Carol Otey’s area of research is cell motility. For the past ten years, the UNC cell and molecular physiologist has focused on a gene she discovered that encodes a protein called palladin.
She named it after the Renaissance architect Palladio to reflect the protein’s role as a “cellular architect,” because her initital studies showed that palladin has a critical function in organizing the structural elements of the cell, the cytoskeleton.
We had a laugh when she first told me about the gene, because I recalled the TV Western of the late 1950s-early 1960s in which a character named Paladin, a suave, black clad pistolero-for-hire, flashed a business card printed with a chess knight emblem and the words “Have Gun Will Travel Wire Paladin San Francisco.” And this guy did get around, a lot.
This comparison between Paladin and the gene protein is apt because since the original description of palladin was published in 2000 , new results demonstrate that the protein has an essential role in the process of cell migration… “because cells have to constantly remodel their cytoskeleton in order to move,” Otey says.

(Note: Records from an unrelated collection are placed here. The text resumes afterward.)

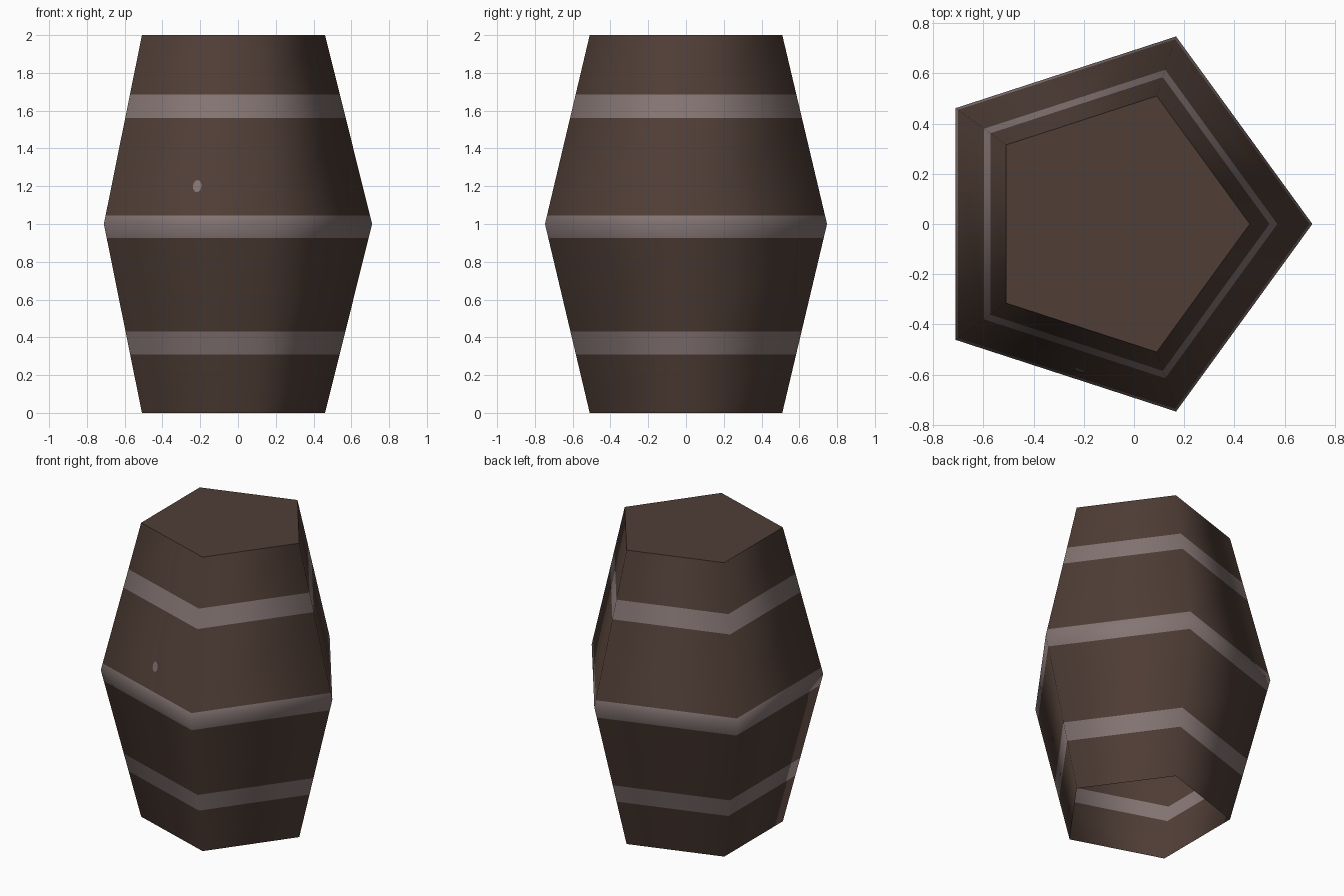
import bpy, bmesh
from math import sin, cos, radians
from mathutils import Vector, Matrix

cube = bpy.data.objects.get("Cube")
if cube:
    bpy.data.objects.remove(cube)


def material(name, color):
    m = bpy.data.materials.new(name)
    m.use_nodes = True
    m.diffuse_color = (*color, 1)
    m.node_tree.nodes["Principled BSDF"].inputs["Base Color"].default_value = (*color, 1)
    return m


wood = material("dark brown wood", (0.08, 0.048, 0.037))
metal = material("grey metal", (0.235, 0.18, 0.176))

SIDES = 5
CENTER_X = -0.075
HOOPS = [(0.31, 0.43), (0.925, 1.045), (1.56, 1.685)]


def radius(z):
    return 0.536 + 0.249 * (1 - abs(z - 1))


def make_object(name, bm, materials):
    mesh = bpy.data.meshes.new(name)
    bm.to_mesh(mesh)
    bm.free()
    for m in materials:
        mesh.materials.append(m)
    obj = bpy.data.objects.new(name, mesh)
    bpy.context.collection.objects.link(obj)
    return obj


# Barrel: five-sided shell, closed on top and open below, with painted hoops
bm = bmesh.new()
heights = sorted([0, 1, 2] + [z for hoop in HOOPS for z in hoop])
rings = []
for z in heights:
    r = radius(z)
    angles = [radians(360 / SIDES * i) for i in range(SIDES)]
    rings.append([bm.verts.new((CENTER_X + r * cos(a), r * sin(a), z)) for a in angles])

for low, high in zip(rings, rings[1:]):
    middle = (low[0].co.z + high[0].co.z) / 2
    for i in range(SIDES):
        j = (i + 1) % SIDES
        face = bm.faces.new((low[i], low[j], high[j], high[i]))
        face.smooth = True
        face.material_index = int(any(a < middle < b for a, b in HOOPS))

# Flat lid with a crisp rim
lid = bm.faces.new(rings[-1])
for edge in lid.edges:
    edge.smooth = False
make_object("barrel", bm, [wood, metal])

# Small oval plug lying on the front panel
turn = radians(-108)
outward = Vector((cos(turn), sin(turn), 0))
across = Vector((-sin(turn), cos(turn), 0))
apothem = cos(radians(180 / SIDES)) * radius(1.2)
normal = (outward + Vector((0, 0, 0.2))).normalized()
up = normal.cross(across)
spot = Vector((CENTER_X, 0, 1.2)) + outward * apothem + across * 0.046 + normal * 0.003
frame = Matrix((across, up, normal)).transposed().to_4x4()
bm = bmesh.new()
bmesh.ops.create_circle(
    bm, cap_ends=True, segments=12, radius=1,
    matrix=Matrix.Translation(spot) @ frame @ Matrix.Diagonal((0.024, 0.033, 1, 1)))
make_object("plug", bm, [metal])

Currently, Otey and colleagues are looking at palladin’s cell migrational role in embryonic development. Her research also suggests that in the adult body palladin plays a role in wound healing. While levels of the protein are high in embryos, they drop off as young animals (and humans) mature. But in adults with an injury to the skin, brain or cardiovascular system, palladin levels increase immediately in those cells closest to the wound.

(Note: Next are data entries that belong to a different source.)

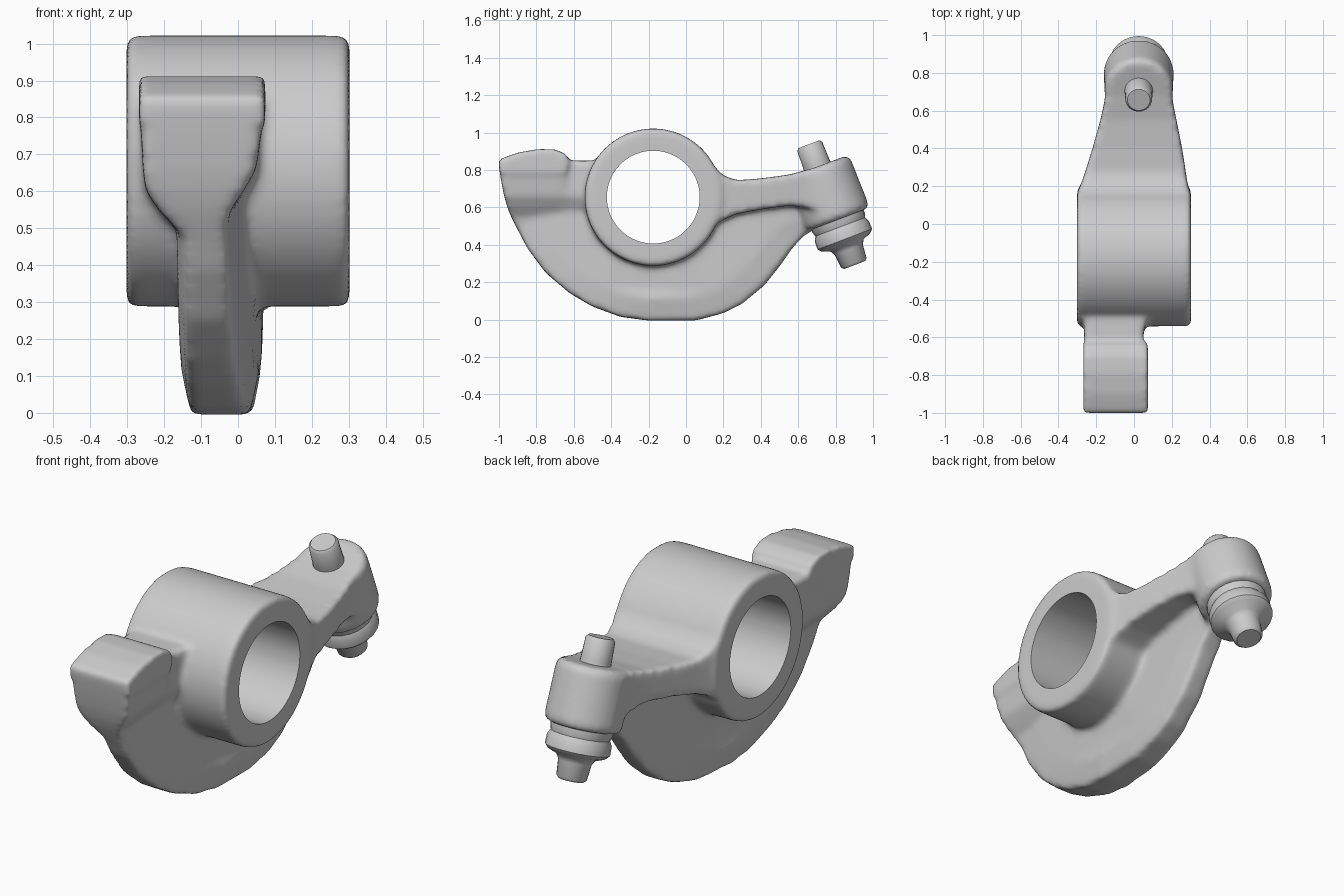
import bpy, bmesh
from math import sin, cos, tau
from mathutils import Vector

if "Cube" in bpy.data.objects:
    bpy.data.objects.remove(bpy.data.objects["Cube"])

CY, CZ = -0.175, 0.655                       # barrel axis (runs along x)
AXIS = Vector((0, 0.354, -0.935))            # tilted adjuster axis
SIDE = Vector((0, 0.935, 0.354))
PIVOT = Vector((0.025, 0.766, 0.65))


def loft(bm, rings):
    """Closed skin through equal-length rings, capped at both ends."""
    vs = [[bm.verts.new(p) for p in r] for r in rings]
    n = len(vs[0])
    for a, b in zip(vs, vs[1:]):
        for i in range(n):
            bm.faces.new((a[i], a[(i + 1) % n], b[(i + 1) % n], b[i]))
    bm.faces.new(vs[0][::-1])
    bm.faces.new(vs[-1])


def ring(center, u, v, r, n=48):
    return [center + u * r * cos(tau * i / n) + v * r * sin(tau * i / n) for i in range(n)]


def barrel(bm, r, profile):
    loft(bm, [ring(Vector((x, CY, CZ)), Vector((0, 1, 0)), Vector((0, 0, 1)), r * k, 96)
              for x, k in profile])


def tilted(bm, profile, n=48):
    """Revolve (radius, distance) pairs around the adjuster axis."""
    loft(bm, [ring(PIVOT + AXIS * t, Vector((1, 0, 0)), SIDE, r, n) for r, t in profile])


def finish(name, bm):
    bmesh.ops.recalc_face_normals(bm, faces=bm.faces)
    me = bpy.data.meshes.new(name)
    bm.to_mesh(me)
    bm.free()
    ob = bpy.data.objects.new(name, me)
    bpy.context.collection.objects.link(ob)
    return ob


def select(ob):
    bpy.ops.object.select_all(action='DESELECT')
    ob.select_set(True)
    bpy.context.view_layer.objects.active = ob


body = bmesh.new()

# Pivot barrel
barrel(body, 0.367, [(-0.302, 0.975), (-0.29, 1), (0.29, 1), (0.302, 0.975)])

# Curved lower web, thinner at its rim
web = [(-0.95, 0.6), (-0.925, 0.53), (-0.85, 0.385), (-0.75, 0.25), (-0.62, 0.14), (-0.5, 0.07),
       (-0.35, 0.015), (-0.2, -0.005), (0.05, -0.005), (0.2, 0.035), (0.3, 0.085), (0.42, 0.185),
       (0.5, 0.285), (0.57, 0.385), (0.63, 0.45), (0.72, 0.5), (0.74, 0.6), (0.2, 0.6),
       (-0.175, 0.55), (-0.6, 0.62)]


def web_ring(sign, inset, width):
    pts = []
    for y, z in web:
        hw = 0.105 - 0.04 * abs(y + 0.2)
        x = -0.048 + 0.06 * (y + 0.2) + sign * hw * width
        pts.append((x, y + (CY - y) * inset, z + (CZ - z) * inset))
    return pts


loft(body, [web_ring(-1, 0.18, 1), web_ring(-1, 0, 0.76),
            web_ring(1, 0, 0.76), web_ring(1, 0.18, 1)])

# Pad neck: (z, left x, right x, front y)
neck = [(0.49, -0.16, -0.035, -0.905), (0.55, -0.215, -0.02, -0.935), (0.6, -0.25, 0.015, -0.955),
        (0.66, -0.258, 0.05, -0.972), (0.75, -0.262, 0.062, -0.99), (0.85, -0.266, 0.068, -1.003)]
loft(body, [[(l, f, z), (r, f, z), (r, -0.66, z), (min(r, 0.045), -0.62, z),
             (min(r, 0.045) + 0.03, -0.44, z), (l, -0.44, z)] for z, l, r, f in neck])

# Crowned contact pad
crown = [(-0.995, 0.78), (-1.005, 0.855), (-0.9, 0.893), (-0.79, 0.912), (-0.7, 0.91),
         (-0.64, 0.885), (-0.625, 0.85), (-0.64, 0.78)]
loft(body, [[(x, y, z) for y, z in crown] for x in (-0.268, 0.074)])

# Tapered rear arm: (y, left x, right x, bottom z, top z)
arm = [(0.05, -0.3, 0.3, 0.46, 0.86), (0.14, -0.3, 0.3, 0.5, 0.83), (0.2, -0.285, 0.285, 0.535, 0.77),
       (0.27, -0.26, 0.275, 0.565, 0.745), (0.4, -0.22, 0.255, 0.59, 0.755),
       (0.55, -0.178, 0.225, 0.61, 0.775), (0.64, -0.158, 0.207, 0.6, 0.80),
       (0.76, -0.14, 0.19, 0.58, 0.83)]
loft(body, [[(l, y, b), (r, y, b), (r, y, t), (l, y, t)] for y, l, r, b, t in arm])

# Adjuster boss
tilted(body, [(0.165, -0.18), (0.182, -0.155), (0.186, 0.1), (0.175, 0.125)])

rocker = finish("rocker_body", body)

# Fuse the casting and soften its fillets
mod = rocker.modifiers.new("fuse", 'REMESH')
mod.mode = 'VOXEL'
mod.voxel_size = 0.014
mod = rocker.modifiers.new("fillet", 'SMOOTH')
mod.factor = 0.5
mod.iterations = 14

# Shaft bore
cut = bmesh.new()
barrel(cut, 0.248, [(-0.4, 1), (0.4, 1)])
cutter = finish("bore_cutter", cut)
cutter.hide_render = True
mod = rocker.modifiers.new("bore", 'BOOLEAN')
mod.object = cutter
mod.operation = 'DIFFERENCE'
mod.solver = 'EXACT'
select(rocker)
for m in list(rocker.modifiers):
    bpy.ops.object.modifier_apply(modifier=m.name)
bpy.data.objects.remove(cutter)

# Adjuster stud above the boss, nut and tip below it
stud = bmesh.new()
tilted(stud, [(0.08, -0.1), (0.074, -0.2), (0.071, -0.295), (0.06, -0.308)], 24)
stud = finish("adjuster_stud", stud)

nut = bmesh.new()
tilted(nut, [(0.15, 0.08), (0.15, 0.14), (0.142, 0.165), (0.155, 0.19), (0.156, 0.235),
             (0.14, 0.252), (0.095, 0.27), (0.08, 0.295), (0.073, 0.37), (0.06, 0.383)], 24)
nut = finish("adjuster_nut", nut)

for ob in (rocker, stud, nut):
    select(ob)
    bpy.ops.object.shade_smooth_by_angle(angle=0.7)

Yet there’s more to this travel story: the spread of cancer. To date, palladin has been implicated in cancers of the breast and pancreas. In breast cancer, Otey’s recent findings show that palladin levels are higher than normal in the most invasive sub-set of tumor cells. What this means remains to be clarified, and Otey is on the case. Might there also be implications for clinical intervention?

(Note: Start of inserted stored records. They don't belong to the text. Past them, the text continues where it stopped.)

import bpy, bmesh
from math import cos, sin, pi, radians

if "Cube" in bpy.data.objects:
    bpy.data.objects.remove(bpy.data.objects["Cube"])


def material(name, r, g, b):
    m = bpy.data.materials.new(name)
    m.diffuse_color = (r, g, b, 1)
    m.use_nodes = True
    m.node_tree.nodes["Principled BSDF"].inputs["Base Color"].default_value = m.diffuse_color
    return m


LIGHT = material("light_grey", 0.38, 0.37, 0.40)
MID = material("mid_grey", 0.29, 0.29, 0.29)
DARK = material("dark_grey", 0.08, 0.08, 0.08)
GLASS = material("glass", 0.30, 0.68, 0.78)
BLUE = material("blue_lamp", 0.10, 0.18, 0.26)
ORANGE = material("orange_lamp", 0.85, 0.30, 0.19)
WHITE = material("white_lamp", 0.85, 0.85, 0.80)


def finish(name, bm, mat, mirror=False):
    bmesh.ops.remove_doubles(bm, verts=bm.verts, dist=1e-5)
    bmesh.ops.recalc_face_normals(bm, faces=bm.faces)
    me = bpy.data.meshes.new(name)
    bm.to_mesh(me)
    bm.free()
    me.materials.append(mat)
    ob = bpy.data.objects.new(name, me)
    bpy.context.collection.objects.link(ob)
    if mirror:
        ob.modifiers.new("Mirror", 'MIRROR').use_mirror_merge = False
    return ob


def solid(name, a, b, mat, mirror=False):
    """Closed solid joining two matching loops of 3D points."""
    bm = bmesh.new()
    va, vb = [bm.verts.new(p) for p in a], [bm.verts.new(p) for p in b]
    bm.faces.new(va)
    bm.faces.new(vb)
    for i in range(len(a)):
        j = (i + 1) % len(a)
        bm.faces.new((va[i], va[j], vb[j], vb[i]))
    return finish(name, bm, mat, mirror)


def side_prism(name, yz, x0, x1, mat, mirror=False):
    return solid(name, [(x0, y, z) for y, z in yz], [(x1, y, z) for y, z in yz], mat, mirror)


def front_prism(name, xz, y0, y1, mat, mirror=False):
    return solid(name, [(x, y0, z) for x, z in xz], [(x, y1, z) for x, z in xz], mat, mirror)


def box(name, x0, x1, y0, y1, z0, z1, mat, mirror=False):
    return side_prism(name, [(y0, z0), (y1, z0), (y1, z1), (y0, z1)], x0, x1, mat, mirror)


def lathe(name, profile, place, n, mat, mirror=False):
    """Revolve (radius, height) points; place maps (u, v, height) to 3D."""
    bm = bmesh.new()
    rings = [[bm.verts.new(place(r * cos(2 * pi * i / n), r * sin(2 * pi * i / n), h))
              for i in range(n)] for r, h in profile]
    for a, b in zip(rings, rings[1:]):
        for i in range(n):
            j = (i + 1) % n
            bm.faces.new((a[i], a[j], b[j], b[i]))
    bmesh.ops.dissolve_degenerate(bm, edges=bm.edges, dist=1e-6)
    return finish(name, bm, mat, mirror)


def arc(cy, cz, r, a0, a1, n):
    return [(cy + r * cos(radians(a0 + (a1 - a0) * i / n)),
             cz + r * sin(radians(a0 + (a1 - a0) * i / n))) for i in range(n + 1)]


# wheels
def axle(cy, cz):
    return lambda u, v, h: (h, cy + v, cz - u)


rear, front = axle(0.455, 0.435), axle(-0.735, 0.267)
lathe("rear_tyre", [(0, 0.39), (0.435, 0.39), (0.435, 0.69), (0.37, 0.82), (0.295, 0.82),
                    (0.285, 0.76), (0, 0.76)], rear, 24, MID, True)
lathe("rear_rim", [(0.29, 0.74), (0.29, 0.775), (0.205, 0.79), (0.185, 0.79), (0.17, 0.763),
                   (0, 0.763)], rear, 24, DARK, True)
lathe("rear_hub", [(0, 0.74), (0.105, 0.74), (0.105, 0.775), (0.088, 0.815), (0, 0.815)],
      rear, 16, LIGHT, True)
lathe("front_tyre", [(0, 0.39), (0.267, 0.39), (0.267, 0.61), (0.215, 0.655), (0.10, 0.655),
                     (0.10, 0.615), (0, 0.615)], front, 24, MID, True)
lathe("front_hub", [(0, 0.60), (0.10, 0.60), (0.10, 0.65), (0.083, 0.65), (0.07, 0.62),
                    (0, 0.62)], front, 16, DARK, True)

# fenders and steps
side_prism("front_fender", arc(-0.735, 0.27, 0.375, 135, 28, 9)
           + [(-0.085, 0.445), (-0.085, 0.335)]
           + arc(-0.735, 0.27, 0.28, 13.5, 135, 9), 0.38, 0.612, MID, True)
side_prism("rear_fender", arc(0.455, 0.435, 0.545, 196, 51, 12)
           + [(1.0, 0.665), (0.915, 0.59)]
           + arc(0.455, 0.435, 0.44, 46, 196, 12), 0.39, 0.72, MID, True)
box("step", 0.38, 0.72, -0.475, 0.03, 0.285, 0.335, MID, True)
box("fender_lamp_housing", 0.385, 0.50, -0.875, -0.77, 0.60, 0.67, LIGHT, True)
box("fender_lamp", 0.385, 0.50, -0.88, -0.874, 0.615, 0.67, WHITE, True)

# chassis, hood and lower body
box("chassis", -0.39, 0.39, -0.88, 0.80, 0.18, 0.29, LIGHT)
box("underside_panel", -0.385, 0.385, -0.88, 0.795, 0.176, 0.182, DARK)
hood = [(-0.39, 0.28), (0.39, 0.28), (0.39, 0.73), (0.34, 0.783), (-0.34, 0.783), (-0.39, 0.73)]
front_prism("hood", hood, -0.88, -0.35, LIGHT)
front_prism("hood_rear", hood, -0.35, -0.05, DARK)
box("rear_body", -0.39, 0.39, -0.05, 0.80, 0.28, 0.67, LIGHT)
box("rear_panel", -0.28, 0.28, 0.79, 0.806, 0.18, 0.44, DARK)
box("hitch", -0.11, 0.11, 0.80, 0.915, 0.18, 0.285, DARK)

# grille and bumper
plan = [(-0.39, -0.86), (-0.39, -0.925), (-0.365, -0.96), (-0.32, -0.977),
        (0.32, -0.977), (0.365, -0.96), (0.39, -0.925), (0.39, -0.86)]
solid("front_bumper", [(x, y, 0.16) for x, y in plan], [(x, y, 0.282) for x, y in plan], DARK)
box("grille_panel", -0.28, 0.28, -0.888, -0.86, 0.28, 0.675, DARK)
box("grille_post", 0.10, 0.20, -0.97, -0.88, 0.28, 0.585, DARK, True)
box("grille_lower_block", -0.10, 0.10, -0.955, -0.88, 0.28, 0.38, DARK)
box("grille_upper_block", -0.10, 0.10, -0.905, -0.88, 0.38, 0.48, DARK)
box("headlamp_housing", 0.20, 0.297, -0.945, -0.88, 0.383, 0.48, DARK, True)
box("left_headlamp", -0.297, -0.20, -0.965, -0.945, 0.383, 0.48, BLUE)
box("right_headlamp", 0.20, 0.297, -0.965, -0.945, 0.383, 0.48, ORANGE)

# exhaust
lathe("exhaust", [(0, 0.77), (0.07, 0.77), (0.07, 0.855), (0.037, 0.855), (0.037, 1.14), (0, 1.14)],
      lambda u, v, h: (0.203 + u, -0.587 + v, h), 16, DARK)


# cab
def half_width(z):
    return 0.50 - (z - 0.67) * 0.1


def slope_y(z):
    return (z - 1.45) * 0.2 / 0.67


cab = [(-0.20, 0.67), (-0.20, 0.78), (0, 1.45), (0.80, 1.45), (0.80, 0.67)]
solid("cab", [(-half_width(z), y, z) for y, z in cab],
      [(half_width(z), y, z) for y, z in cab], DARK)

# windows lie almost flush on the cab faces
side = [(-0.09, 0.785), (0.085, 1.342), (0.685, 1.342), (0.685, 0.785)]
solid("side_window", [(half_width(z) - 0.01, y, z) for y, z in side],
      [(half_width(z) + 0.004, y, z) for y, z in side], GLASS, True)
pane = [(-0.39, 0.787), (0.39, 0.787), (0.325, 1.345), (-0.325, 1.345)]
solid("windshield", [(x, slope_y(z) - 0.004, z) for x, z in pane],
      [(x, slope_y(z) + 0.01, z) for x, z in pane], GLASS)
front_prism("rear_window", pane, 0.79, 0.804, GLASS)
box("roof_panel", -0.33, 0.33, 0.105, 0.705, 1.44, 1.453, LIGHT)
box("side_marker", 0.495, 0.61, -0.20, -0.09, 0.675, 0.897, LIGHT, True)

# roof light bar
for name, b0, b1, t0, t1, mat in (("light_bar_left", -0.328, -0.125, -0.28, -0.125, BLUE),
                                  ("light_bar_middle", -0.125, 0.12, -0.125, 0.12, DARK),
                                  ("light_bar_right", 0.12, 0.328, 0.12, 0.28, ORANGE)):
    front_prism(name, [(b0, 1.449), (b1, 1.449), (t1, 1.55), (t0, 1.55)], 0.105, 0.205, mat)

Meanwhile, stick around, pardner, for future installments on the diverse functions of this cellular mover and shaker.
FYI: Among the writers for Have Gun Will Travel was Gene Rodenberry. Yep, the guy who created that TV series about a band of intergalactic wanderers, Star Trek.